### RECORDED INFORMATION
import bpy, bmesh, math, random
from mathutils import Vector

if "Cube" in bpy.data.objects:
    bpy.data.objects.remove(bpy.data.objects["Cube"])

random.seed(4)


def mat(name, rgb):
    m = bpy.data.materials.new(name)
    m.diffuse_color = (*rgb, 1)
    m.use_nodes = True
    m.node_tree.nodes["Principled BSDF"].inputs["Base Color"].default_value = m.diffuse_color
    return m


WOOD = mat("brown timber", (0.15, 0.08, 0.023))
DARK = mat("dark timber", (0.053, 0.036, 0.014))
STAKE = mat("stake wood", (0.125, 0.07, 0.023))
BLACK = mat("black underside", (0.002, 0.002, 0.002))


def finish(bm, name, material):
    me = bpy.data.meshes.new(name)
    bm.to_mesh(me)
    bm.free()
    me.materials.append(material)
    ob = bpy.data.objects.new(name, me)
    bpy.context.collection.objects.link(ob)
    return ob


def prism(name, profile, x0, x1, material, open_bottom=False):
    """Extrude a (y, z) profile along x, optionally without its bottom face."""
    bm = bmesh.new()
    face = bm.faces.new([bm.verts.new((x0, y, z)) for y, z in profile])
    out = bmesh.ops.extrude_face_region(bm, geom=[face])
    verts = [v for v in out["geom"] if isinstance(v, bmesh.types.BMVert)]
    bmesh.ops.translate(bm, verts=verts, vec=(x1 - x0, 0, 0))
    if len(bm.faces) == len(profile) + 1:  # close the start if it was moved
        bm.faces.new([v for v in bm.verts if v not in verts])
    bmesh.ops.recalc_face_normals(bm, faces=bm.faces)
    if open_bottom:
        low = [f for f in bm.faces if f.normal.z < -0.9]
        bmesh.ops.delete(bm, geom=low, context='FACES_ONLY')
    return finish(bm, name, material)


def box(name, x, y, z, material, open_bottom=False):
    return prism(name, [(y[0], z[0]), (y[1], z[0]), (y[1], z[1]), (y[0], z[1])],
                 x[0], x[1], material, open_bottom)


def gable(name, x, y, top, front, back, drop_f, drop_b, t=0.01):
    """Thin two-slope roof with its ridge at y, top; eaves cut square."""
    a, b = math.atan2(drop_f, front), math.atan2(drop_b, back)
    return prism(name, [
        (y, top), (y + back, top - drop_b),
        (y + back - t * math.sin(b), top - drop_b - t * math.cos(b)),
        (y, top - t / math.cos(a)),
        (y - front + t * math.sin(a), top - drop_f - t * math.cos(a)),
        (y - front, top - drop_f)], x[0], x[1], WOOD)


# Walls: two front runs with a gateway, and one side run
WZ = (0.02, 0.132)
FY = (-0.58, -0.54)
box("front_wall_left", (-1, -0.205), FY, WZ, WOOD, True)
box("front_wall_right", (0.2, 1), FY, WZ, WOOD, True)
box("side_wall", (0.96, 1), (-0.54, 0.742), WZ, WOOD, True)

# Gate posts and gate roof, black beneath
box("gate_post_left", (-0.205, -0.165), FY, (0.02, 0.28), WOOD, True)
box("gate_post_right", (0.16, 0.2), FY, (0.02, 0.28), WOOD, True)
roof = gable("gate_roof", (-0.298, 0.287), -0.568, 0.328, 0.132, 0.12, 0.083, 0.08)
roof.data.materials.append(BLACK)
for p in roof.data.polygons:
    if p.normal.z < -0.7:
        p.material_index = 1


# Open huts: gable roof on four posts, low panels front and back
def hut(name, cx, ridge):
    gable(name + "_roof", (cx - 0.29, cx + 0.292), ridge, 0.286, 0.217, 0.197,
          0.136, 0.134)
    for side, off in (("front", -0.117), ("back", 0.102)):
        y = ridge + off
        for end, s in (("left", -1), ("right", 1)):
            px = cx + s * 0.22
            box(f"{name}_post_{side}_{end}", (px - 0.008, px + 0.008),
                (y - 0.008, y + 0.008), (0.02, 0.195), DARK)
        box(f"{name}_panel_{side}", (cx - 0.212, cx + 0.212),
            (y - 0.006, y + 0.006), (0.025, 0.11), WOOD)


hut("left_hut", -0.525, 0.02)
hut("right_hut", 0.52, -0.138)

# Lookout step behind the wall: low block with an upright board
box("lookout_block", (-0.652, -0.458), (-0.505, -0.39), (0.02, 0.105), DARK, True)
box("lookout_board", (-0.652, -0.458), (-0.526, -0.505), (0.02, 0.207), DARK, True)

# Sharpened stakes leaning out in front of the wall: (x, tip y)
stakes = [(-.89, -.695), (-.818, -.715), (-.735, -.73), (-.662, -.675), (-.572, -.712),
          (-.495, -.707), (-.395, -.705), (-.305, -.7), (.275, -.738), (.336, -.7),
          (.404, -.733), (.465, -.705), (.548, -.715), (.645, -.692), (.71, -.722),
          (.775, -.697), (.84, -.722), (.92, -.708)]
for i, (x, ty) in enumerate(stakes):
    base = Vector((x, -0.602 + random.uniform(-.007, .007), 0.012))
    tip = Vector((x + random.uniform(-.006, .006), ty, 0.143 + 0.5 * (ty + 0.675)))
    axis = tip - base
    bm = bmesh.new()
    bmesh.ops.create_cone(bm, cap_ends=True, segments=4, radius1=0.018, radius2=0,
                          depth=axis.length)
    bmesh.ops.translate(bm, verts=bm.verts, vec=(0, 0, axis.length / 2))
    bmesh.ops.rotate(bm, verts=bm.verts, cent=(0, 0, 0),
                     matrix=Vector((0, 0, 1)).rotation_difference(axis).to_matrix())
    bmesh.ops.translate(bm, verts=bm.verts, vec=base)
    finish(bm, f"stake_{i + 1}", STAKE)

### ASSIGNED TASK
Copy out, from the material above, each line where the word "random" is present.

### RESPONSE AREA
import bpy, bmesh, math, random
random.seed(4)
    base = Vector((x, -0.602 + random.uniform(-.007, .007), 0.012))
    tip = Vector((x + random.uniform(-.006, .006), ty, 0.143 + 0.5 * (ty + 0.675)))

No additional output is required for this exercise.